Those Civil War soldiers who are buried in Pine Street Cemetery are the unclaimed deceased soldiers who perished at the U.S. Army General Hospital at Gallipolis. This large hospital was initially established in 1862 near the site of Camp Carrington to treat the sick soldiers there. However, for the remainder of the Civil War, the hospital staff treated both sick and wounded Union and Confederate soldiers. This fact is evident by the Civil War grave stones located in Pine Street Cemetery, many of which are marked simply as “Unknown US Soldier,” others of which identify soldiers from not only Ohio, but also numerous soldiers from West Virginia and other surrounding states. In addition, four confederate soldiers also rest among their Union brethren in Pine Street — a fact that has not gone unnoticed by Oiler.
“On the day of the dedication, I’ll have confederate friends there and they’ll be dressed in gray. We’ll have both blue and gray there. Now, hopefully that doesn’t upset people, but, the monument says, ‘to all Civil War soldiers,’ it doesn’t say, ‘Union soldiers,’ and we specified that,” Oiler said. “And there are four confederates buried out there. Those guys were soldiers, and they fought for what they thought was right.”
Oiler further reported on his hope that the dedication of the monument may rekindle an interest in the Civil War among the people of the area, as the Ohio Valley is rich with the history of the war that, if it had turned out differently, would have reshaped the face of the nation.

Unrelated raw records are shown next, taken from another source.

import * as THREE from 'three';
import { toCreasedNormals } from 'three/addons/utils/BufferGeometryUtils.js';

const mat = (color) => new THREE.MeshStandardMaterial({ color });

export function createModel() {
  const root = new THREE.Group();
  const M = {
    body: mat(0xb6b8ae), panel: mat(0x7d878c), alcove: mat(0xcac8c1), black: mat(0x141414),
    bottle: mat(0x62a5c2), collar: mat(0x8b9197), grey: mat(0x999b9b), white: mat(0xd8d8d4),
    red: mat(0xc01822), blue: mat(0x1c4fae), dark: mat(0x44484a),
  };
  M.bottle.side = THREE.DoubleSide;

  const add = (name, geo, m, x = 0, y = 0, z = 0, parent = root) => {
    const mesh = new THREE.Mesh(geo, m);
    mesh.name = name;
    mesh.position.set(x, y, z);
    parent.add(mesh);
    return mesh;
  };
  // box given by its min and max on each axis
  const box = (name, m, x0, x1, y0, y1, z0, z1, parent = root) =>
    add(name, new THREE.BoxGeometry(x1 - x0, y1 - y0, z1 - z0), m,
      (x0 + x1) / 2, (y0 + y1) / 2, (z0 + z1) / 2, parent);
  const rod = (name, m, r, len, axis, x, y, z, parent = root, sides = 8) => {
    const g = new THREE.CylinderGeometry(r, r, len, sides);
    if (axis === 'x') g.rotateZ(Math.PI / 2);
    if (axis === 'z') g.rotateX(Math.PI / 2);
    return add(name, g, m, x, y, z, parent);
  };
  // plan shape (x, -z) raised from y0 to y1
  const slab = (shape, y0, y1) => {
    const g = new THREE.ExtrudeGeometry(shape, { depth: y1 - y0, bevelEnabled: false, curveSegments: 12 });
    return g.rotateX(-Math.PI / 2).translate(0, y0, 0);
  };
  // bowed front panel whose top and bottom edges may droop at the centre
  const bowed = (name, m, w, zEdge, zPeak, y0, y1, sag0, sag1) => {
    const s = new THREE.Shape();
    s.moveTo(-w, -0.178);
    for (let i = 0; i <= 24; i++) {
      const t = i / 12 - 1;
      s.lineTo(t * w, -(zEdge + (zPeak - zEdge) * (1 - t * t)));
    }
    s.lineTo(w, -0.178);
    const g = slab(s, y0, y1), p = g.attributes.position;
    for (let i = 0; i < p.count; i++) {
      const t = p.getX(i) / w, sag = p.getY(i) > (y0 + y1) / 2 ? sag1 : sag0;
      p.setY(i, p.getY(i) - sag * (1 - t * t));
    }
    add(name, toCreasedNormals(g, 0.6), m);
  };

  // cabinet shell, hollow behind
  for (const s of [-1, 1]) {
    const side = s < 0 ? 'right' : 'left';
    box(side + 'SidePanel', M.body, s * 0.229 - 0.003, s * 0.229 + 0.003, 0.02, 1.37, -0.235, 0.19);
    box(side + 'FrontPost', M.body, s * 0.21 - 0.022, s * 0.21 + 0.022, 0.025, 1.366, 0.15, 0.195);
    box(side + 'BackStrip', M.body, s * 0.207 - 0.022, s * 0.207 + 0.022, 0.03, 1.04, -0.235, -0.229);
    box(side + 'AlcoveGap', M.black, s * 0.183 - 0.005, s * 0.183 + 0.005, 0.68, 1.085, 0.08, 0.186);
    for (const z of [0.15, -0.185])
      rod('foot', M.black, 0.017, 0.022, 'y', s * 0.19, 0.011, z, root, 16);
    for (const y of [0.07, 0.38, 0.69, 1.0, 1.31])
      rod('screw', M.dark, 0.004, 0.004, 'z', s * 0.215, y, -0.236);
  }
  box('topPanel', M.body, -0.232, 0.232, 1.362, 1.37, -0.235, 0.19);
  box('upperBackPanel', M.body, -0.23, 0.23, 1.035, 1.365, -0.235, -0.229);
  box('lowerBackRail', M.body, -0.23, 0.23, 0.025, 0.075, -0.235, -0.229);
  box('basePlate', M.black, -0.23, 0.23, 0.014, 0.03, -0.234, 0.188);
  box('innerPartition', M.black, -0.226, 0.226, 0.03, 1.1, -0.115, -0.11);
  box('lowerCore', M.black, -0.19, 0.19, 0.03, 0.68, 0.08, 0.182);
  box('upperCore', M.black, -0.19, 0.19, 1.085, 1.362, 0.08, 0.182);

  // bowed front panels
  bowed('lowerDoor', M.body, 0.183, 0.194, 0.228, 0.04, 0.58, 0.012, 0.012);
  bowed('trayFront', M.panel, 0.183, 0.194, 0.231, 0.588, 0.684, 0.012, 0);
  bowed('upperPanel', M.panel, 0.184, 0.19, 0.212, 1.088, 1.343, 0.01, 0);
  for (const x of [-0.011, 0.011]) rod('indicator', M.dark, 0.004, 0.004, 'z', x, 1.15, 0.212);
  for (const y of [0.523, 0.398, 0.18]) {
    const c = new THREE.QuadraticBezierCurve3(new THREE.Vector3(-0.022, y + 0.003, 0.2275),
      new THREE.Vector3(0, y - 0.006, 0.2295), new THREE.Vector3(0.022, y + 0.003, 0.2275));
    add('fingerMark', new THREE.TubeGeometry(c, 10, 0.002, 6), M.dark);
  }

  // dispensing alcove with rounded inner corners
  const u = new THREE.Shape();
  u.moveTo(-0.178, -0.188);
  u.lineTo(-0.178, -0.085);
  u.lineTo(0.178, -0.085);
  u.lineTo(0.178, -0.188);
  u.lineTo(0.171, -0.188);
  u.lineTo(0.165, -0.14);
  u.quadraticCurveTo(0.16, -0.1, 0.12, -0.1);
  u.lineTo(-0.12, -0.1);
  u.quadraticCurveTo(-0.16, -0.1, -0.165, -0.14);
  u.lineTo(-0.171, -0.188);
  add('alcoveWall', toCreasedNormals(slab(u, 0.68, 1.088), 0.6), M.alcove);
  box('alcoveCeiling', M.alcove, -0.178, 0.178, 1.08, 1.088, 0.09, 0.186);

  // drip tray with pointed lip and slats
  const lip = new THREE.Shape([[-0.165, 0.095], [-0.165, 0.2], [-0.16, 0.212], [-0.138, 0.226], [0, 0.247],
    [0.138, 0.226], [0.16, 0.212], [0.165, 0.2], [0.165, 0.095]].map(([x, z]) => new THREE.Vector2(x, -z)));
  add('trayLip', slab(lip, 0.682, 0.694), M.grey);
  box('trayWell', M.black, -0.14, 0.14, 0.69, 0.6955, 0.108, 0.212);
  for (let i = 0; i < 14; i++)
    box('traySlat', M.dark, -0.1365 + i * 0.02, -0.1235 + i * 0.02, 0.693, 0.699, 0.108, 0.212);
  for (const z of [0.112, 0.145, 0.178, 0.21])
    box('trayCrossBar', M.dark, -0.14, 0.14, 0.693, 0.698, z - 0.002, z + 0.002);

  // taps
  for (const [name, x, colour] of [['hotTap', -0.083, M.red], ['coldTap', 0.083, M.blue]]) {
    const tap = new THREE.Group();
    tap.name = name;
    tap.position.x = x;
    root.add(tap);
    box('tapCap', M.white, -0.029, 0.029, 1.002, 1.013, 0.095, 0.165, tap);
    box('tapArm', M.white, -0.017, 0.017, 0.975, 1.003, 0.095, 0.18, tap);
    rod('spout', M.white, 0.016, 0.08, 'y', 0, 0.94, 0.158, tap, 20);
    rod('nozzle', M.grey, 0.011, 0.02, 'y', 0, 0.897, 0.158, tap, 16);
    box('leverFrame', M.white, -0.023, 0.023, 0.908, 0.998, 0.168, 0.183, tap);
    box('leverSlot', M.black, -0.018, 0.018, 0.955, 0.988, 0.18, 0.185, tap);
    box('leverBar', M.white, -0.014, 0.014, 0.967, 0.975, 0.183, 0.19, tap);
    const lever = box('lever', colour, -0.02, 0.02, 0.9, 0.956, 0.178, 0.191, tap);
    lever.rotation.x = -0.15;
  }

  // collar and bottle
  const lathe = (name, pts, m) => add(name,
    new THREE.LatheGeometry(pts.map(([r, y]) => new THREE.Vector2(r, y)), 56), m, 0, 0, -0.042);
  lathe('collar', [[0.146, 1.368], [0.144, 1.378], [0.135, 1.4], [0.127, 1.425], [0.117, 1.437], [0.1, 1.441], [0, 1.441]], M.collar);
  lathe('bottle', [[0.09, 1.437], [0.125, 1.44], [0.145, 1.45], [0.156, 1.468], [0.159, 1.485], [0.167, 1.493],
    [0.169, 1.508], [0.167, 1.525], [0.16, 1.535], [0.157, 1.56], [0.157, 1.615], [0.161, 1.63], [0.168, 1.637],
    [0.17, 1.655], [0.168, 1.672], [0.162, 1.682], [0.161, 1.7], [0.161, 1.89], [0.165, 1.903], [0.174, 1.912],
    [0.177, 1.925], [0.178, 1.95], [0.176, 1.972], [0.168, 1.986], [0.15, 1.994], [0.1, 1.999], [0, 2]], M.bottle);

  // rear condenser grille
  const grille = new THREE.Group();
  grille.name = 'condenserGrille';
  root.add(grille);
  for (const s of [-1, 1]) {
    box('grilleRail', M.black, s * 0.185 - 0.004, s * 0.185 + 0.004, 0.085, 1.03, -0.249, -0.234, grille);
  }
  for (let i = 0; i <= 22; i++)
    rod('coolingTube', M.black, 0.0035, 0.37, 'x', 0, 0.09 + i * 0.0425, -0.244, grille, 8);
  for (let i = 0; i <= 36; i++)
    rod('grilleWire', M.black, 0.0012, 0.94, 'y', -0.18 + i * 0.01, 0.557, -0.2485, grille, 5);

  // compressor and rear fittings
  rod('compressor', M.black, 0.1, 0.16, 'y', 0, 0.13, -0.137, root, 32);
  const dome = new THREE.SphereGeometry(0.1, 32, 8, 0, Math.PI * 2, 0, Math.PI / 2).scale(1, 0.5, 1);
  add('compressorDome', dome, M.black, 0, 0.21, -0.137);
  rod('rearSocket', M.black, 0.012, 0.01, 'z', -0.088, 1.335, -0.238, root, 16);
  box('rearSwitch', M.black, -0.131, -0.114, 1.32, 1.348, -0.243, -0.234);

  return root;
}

“There isn’t a whole lot of interest in Gallia County over the Civil War and that’s unfortunate because there’s a lot of history here. Of all the states of the Union, Ohio was the third largest state to provide Civil War troops, behind New York and Pennsylvania. There were over 200 regiments from Ohio, so it played a big role,” Oiler stated. “Most people in this area, if they are originally from this area, have Civil War ancestors, it’s just a lot them have never dug to find it.”
As for the missing Civil War monument, Oiler stated that he will continue to look for clues as to what it’s fate may have been, but he is hopeful that the monument dedicated by the SUVCW this Saturday will stand the test of time.
“Our idea is to just simply to dedicate it and maybe, in 150 years, it will still be there,” Oiler said.
The dedication ceremony will be held beginning at 10 a.m. on Saturday, June 15 at Pine Street Cemetery. The guest speaker will be State Representative Ryan Smith. Ohio Department Commander of the SUVCW Jonathan Davis will also be on hand. The public is encouraged to attend.
For more information about the Cadot-Blessing Camp #126 or to learn how to join the SUVCW, contact Commander Jim Oiler at (740) 245-0134 or via email at firstname.lastname@example.org.